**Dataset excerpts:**
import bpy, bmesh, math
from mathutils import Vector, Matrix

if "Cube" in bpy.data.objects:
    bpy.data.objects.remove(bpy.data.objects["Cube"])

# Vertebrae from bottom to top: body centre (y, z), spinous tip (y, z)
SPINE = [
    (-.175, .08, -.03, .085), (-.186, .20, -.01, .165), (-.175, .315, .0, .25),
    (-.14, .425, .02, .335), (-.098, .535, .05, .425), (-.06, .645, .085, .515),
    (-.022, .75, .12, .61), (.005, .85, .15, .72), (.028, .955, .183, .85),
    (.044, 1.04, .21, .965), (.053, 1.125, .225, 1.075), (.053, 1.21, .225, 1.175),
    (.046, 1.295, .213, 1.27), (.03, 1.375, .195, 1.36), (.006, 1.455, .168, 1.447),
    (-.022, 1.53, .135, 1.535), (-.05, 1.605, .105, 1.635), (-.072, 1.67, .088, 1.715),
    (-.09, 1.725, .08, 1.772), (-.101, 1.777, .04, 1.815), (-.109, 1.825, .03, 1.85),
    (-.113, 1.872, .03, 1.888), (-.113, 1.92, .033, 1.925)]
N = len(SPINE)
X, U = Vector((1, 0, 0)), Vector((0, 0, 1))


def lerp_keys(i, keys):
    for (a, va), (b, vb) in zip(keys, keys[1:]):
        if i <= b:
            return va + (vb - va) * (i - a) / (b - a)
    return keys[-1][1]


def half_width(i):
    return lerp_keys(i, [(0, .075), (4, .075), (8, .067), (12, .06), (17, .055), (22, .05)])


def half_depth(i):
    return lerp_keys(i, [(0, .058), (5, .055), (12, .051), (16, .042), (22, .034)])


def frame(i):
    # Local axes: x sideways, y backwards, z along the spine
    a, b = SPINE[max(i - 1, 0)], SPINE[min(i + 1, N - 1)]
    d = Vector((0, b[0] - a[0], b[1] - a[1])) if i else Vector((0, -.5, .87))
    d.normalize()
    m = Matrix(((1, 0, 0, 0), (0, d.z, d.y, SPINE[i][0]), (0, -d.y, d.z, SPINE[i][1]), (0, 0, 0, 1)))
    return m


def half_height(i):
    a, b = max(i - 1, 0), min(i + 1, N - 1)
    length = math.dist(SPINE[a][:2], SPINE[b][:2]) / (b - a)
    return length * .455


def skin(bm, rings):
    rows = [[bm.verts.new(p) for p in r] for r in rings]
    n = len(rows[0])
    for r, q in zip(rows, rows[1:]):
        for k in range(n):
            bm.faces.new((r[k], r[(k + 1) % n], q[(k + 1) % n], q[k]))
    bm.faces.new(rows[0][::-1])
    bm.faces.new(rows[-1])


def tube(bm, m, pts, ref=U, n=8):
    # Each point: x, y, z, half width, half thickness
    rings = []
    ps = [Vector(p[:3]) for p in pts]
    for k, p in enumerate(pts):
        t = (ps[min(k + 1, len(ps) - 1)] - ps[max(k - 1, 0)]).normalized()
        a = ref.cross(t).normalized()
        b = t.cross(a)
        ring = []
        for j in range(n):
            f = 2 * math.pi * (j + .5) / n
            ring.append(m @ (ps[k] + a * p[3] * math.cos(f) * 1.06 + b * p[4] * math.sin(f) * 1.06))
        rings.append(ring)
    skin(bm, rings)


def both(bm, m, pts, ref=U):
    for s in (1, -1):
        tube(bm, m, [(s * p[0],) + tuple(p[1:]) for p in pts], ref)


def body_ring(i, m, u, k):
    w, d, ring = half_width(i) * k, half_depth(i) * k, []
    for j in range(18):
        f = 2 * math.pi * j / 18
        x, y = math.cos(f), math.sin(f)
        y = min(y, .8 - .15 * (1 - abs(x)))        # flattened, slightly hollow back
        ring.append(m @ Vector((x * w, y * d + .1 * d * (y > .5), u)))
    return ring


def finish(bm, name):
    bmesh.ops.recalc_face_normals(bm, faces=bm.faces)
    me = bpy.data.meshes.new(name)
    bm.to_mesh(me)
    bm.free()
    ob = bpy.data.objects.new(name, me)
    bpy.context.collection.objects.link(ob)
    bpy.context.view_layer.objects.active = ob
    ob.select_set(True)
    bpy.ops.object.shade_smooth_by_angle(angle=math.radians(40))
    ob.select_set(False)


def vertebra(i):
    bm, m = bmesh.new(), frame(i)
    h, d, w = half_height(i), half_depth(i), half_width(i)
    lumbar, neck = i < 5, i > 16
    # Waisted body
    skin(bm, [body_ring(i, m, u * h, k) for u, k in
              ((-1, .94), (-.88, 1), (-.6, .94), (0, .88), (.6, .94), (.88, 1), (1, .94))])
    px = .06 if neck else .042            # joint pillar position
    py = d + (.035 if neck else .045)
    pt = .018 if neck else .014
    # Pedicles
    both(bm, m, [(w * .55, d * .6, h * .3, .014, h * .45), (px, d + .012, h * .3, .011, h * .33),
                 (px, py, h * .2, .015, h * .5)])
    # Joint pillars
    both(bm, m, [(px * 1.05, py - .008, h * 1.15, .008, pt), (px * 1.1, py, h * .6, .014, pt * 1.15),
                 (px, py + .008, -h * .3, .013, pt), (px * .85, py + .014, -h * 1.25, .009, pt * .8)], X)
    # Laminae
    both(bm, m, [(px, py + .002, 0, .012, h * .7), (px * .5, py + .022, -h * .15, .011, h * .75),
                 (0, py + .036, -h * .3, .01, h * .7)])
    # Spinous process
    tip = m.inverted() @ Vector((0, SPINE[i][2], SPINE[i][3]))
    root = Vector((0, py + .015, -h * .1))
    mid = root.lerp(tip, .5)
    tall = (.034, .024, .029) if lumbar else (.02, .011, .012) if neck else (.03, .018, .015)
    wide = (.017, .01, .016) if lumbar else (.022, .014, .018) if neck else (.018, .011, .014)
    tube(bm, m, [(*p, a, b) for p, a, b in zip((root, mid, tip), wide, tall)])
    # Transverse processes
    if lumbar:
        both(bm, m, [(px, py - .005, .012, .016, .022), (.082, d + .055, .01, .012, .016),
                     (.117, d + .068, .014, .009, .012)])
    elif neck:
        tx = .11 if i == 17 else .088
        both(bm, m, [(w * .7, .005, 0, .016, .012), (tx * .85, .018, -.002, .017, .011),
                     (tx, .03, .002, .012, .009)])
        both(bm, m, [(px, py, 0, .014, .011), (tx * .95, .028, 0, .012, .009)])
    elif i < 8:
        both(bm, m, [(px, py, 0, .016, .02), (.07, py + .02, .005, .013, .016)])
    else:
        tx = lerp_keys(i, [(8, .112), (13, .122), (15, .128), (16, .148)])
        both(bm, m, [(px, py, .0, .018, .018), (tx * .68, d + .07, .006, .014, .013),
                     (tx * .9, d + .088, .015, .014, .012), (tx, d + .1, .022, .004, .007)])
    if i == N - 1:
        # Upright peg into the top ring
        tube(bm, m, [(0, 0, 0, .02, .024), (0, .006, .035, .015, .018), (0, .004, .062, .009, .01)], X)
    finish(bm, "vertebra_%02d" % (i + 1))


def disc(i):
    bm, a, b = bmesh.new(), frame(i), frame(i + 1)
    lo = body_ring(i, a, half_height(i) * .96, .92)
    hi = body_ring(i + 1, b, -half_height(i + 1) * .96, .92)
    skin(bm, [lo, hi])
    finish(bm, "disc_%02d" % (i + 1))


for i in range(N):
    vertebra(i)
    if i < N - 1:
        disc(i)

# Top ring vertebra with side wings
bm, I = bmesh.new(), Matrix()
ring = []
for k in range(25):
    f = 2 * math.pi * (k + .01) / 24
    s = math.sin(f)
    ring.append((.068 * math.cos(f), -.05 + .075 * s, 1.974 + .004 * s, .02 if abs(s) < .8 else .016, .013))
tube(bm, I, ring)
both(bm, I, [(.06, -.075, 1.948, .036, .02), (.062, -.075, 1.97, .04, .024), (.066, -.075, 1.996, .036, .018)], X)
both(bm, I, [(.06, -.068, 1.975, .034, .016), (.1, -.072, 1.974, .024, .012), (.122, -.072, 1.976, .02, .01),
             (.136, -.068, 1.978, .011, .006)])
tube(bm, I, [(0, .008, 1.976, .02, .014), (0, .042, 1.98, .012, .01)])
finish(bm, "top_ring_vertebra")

**EXERCISE DESCRIPTION:**
Show every line above in which the word "lumbar" appears.

**TASK SOLUTION:**
    lumbar, neck = i < 5, i > 16
    tall = (.034, .024, .029) if lumbar else (.02, .011, .012) if neck else (.03, .018, .015)
    wide = (.017, .01, .016) if lumbar else (.022, .014, .018) if neck else (.018, .011, .014)
    if lumbar:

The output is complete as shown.